(DATA FOR PROCESSING begins)

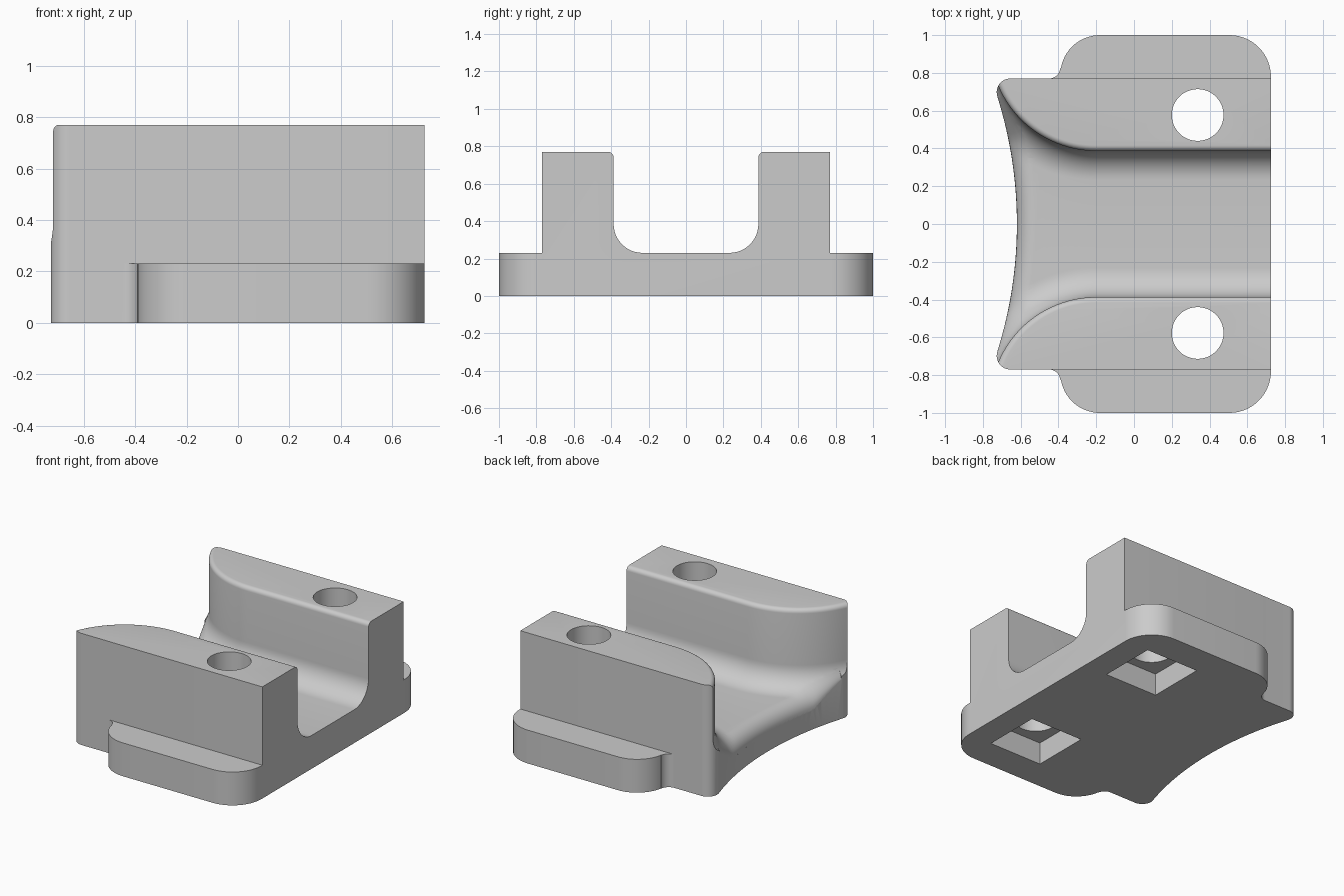
import bpy, bmesh
from math import sin, cos, radians, hypot, sqrt, asin

cube = bpy.data.objects.get("Cube")
if cube:
    bpy.data.objects.remove(cube, do_unlink=True)

HEIGHT, FLOOR = 0.77, 0.23
FLARE_X, FLARE_Y, FLARE_R = -0.2, 0.95, 0.563   # flare arc of the channel walls
FILLET, ROUND = 0.155, 0.03
END_X, END_R = -2.87, 2.25                      # big concave end arc

grey = bpy.data.materials.new("plain grey")
grey.use_nodes = True
grey.diffuse_color = (0.6, 0.6, 0.6, 1)
grey.node_tree.nodes["Principled BSDF"].inputs["Base Color"].default_value = (0.6, 0.6, 0.6, 1)


def arc(cx, cy, r, start, end, steps=14):
    angles = [radians(start + (end - start) * i / steps) for i in range(steps + 1)]
    return [(cx + r * cos(a), cy + r * sin(a)) for a in angles]


def loft(name, sections):
    """Closed solid through matching rings of points."""
    bm = bmesh.new()
    rings = [[bm.verts.new(p) for p in s] for s in sections]
    n = len(rings[0])
    for a, b in zip(rings, rings[1:]):
        for i in range(n):
            j = (i + 1) % n
            bm.faces.new((a[i], a[j], b[j], b[i]))
    bm.faces.new(rings[0])
    bm.faces.new(rings[-1])
    bmesh.ops.recalc_face_normals(bm, faces=bm.faces)
    mesh = bpy.data.meshes.new(name)
    bm.to_mesh(mesh)
    bm.free()
    mesh.materials.append(grey)
    obj = bpy.data.objects.new(name, mesh)
    bpy.context.collection.objects.link(obj)
    return obj


def prism(name, outline, z0, z1):
    return loft(name, [[(x, y, z) for x, y in outline] for z in (z0, z1)])


def box(name, x0, x1, y0, y1, z0, z1):
    return prism(name, [(x0, y0), (x1, y0), (x1, y1), (x0, y1)], z0, z1)


# Body outline: rounded flange, inner fillet, rounded horn, concave end
half = arc(0.505, 0.78, 0.22, 0, 90)
half += arc(-0.18, 0.79, 0.21, 90, 170)
half += arc(-0.45, 0.83, 0.06, -5, -90, 8)
half += arc(-0.655, 0.698, 0.072, 90, 197)
tip_angle = asin(0.677 / END_R)
half += [(END_X + END_R * cos(tip_angle * k / 16), END_R * sin(tip_angle * k / 16))
         for k in range(15, 0, -1)]
outline = half + [(END_X + END_R, 0)] + [(x, -y) for x, y in reversed(half)]
body = prism("mount_body", outline, 0, HEIGHT)

cutters = []

# Flange ledges, bolt holes and square nut pockets on both sides
for side in (-1, 1):
    y0, y1 = sorted((side * 0.7705, side * 1.2))
    cutters.append(box("ledge_cutter", -0.6, 1, y0, y1, FLOOR, 1))
    y = side * 0.577
    cutters.append(prism("bolt_hole_cutter", arc(0.337, y, 0.137, 0, 352.5, 47), -0.1, 1))
    cutters.append(box("nut_pocket_cutter", 0.132, 0.542, y - 0.205, y + 0.205, -0.1, 0.155))

# Channel profile: distance from the wall and height, floor fillet to top round
profile = [(FILLET + x, z) for x, z in arc(0, FLOOR + FILLET, FILLET, 270, 180, 12)]
profile += arc(-ROUND, HEIGHT - ROUND, ROUND, 0, 90, 6)
profile.append((-ROUND, 1))


def channel_section(angle, x=None):
    side = []
    for d, z in profile:
        px = FLARE_X - (FLARE_R + d) * sin(angle) if x is None else x
        side.append((px, FLARE_Y - (FLARE_R + d) * cos(angle), z))
    return side + [(px, -py, z) for px, py, z in reversed(side)]


last = radians(86)
sections = [channel_section(0, 1)]
sections += [channel_section(last * i / 28) for i in range(29)]
sections.append(channel_section(last, -1.3))
cutters.append(loft("channel_cutter", sections))


# Rounded lip where the channel floor meets the concave end
def wall_distance(x, y):
    return hypot(x - FLARE_X, abs(y) - FLARE_Y) - FLARE_R if x < FLARE_X else FILLET


def floor_height(x, y):
    d = min(max(wall_distance(x, y), 0), FILLET)
    return FLOOR + FILLET - sqrt(FILLET ** 2 - (FILLET - d) ** 2)


def lip_section(phi):
    def at(t):
        return END_X + (END_R + t) * cos(phi), (END_R + t) * sin(phi)
    rad = min(0.1, 0.8 * wall_distance(*at(0)))
    low, high = [], []
    for k in range(9):
        a = radians(90 * k / 8)
        x, y = at(rad * (1 - cos(a)))
        h = floor_height(x, y)
        low.append((x, y, h - rad * (1 - sin(a)) + (0.001 if k == 8 else 0)))
        high.append((x, y, h + 0.03))
    x, y = at(-0.02)
    low.insert(0, (x, y, low[0][2]))
    high.insert(0, (x, y, high[0][2]))
    return low + high[::-1]


reach = asin(0.665 / END_R)
cutters.append(loft("lip_cutter", [lip_section(reach * i / 24) for i in range(-24, 25)]))

# Cut everything out of the body
bpy.ops.object.select_all(action="DESELECT")
bpy.context.view_layer.objects.active = body
body.select_set(True)
for cutter in cutters:
    cutter.hide_render = True
    mod = body.modifiers.new(cutter.name, "BOOLEAN")
    mod.operation = "DIFFERENCE"
    mod.solver = "EXACT"
    mod.object = cutter
    bpy.ops.object.modifier_apply(modifier=mod.name)
    bpy.data.objects.remove(cutter, do_unlink=True)

bpy.ops.object.shade_smooth_by_angle(angle=radians(30))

(DATA FOR PROCESSING ends)

» PROBLEM STATEMENT:
Wherever the string "cube" appears in the entries, copy that line.

» SOLVED EXERCISE:
cube = bpy.data.objects.get("Cube")
if cube:
    bpy.data.objects.remove(cube, do_unlink=True)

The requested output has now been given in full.